Exercise aim - Count the lines below that contain the word "outline". Give only the number.

Source texts of formatted documents -
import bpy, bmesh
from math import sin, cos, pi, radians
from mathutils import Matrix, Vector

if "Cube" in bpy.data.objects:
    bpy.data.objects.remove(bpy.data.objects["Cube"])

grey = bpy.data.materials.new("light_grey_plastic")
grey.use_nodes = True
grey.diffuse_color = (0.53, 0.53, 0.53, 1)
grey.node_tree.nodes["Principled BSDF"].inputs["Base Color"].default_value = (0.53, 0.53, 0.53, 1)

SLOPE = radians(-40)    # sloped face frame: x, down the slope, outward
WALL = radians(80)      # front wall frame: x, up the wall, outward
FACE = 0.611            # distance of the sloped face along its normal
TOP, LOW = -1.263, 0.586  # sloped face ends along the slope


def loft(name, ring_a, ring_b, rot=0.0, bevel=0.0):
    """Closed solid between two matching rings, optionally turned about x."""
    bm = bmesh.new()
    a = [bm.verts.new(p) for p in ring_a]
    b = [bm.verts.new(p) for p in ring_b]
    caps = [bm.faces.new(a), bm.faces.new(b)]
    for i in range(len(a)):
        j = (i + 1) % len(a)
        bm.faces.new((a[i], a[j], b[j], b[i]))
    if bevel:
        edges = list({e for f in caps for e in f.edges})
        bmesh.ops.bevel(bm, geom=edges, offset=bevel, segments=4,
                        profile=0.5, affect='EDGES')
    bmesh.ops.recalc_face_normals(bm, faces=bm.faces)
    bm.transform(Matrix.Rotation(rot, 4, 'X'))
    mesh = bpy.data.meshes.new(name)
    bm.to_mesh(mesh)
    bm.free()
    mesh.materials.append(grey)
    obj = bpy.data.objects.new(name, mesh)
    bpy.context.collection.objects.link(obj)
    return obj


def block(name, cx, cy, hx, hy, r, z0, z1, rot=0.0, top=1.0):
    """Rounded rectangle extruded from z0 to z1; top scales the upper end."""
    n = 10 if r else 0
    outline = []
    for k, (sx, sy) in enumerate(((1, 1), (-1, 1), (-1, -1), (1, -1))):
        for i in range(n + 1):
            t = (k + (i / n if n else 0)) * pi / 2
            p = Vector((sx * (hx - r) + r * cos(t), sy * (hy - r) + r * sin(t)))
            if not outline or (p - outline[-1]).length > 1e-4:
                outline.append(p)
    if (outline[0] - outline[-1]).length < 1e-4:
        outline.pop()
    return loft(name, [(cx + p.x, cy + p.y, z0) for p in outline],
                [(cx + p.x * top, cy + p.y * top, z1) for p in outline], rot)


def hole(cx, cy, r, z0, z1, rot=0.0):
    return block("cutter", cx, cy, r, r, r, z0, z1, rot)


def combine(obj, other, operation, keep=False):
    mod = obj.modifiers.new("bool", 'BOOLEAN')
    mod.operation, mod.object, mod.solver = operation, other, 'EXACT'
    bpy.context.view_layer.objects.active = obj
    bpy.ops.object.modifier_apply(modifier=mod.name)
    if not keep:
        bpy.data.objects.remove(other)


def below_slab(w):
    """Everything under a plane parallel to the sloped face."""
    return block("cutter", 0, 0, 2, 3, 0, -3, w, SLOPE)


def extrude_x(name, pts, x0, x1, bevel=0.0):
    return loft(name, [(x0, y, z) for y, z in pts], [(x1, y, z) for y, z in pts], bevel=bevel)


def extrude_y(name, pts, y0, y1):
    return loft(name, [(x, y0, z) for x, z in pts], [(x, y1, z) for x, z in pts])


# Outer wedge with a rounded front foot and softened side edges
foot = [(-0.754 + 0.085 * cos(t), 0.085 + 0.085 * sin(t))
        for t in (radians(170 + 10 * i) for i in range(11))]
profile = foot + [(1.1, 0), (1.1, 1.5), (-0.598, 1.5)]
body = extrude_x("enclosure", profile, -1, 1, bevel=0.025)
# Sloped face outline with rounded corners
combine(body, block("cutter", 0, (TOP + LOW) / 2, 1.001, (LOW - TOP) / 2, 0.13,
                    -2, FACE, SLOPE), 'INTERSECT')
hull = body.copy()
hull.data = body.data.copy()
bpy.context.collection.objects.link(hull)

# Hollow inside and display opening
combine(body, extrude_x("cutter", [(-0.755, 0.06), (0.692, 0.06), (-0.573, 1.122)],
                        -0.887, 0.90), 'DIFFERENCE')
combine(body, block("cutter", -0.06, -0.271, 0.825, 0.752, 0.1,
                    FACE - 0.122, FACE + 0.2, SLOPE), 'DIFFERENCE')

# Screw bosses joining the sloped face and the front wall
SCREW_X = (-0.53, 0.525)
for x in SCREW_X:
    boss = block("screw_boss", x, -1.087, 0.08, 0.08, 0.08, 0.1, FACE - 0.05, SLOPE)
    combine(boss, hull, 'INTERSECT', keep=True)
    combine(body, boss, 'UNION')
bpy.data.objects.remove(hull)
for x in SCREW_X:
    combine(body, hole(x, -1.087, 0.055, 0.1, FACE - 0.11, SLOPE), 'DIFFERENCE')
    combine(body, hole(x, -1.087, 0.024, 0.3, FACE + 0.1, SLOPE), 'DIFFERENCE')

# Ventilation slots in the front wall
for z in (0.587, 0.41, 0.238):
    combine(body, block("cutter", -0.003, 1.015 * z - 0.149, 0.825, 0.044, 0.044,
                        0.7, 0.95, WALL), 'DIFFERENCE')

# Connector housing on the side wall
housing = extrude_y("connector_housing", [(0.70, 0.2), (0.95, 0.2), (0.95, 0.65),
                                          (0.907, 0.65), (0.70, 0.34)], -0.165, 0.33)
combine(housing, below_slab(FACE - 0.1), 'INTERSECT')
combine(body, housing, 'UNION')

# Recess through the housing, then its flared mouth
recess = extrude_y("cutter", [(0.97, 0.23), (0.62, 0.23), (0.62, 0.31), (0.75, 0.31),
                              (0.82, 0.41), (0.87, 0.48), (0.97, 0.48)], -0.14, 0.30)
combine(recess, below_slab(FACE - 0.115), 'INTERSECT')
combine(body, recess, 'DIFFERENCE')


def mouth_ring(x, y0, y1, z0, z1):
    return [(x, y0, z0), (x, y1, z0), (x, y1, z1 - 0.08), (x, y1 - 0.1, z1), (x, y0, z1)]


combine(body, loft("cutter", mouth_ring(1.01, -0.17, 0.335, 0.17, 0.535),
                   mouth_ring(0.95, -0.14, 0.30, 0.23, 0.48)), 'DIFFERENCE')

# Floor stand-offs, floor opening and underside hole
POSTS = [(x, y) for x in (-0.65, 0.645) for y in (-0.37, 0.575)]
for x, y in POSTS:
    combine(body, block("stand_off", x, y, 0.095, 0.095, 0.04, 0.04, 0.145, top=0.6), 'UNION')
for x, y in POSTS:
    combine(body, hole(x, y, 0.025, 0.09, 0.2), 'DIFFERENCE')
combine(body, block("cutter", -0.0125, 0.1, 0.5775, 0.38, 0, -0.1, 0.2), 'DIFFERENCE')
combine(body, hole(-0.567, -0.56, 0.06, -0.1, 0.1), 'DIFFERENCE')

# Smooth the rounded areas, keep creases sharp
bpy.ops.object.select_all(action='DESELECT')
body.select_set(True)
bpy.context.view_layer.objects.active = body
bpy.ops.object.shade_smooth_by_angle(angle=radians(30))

Answer space - 8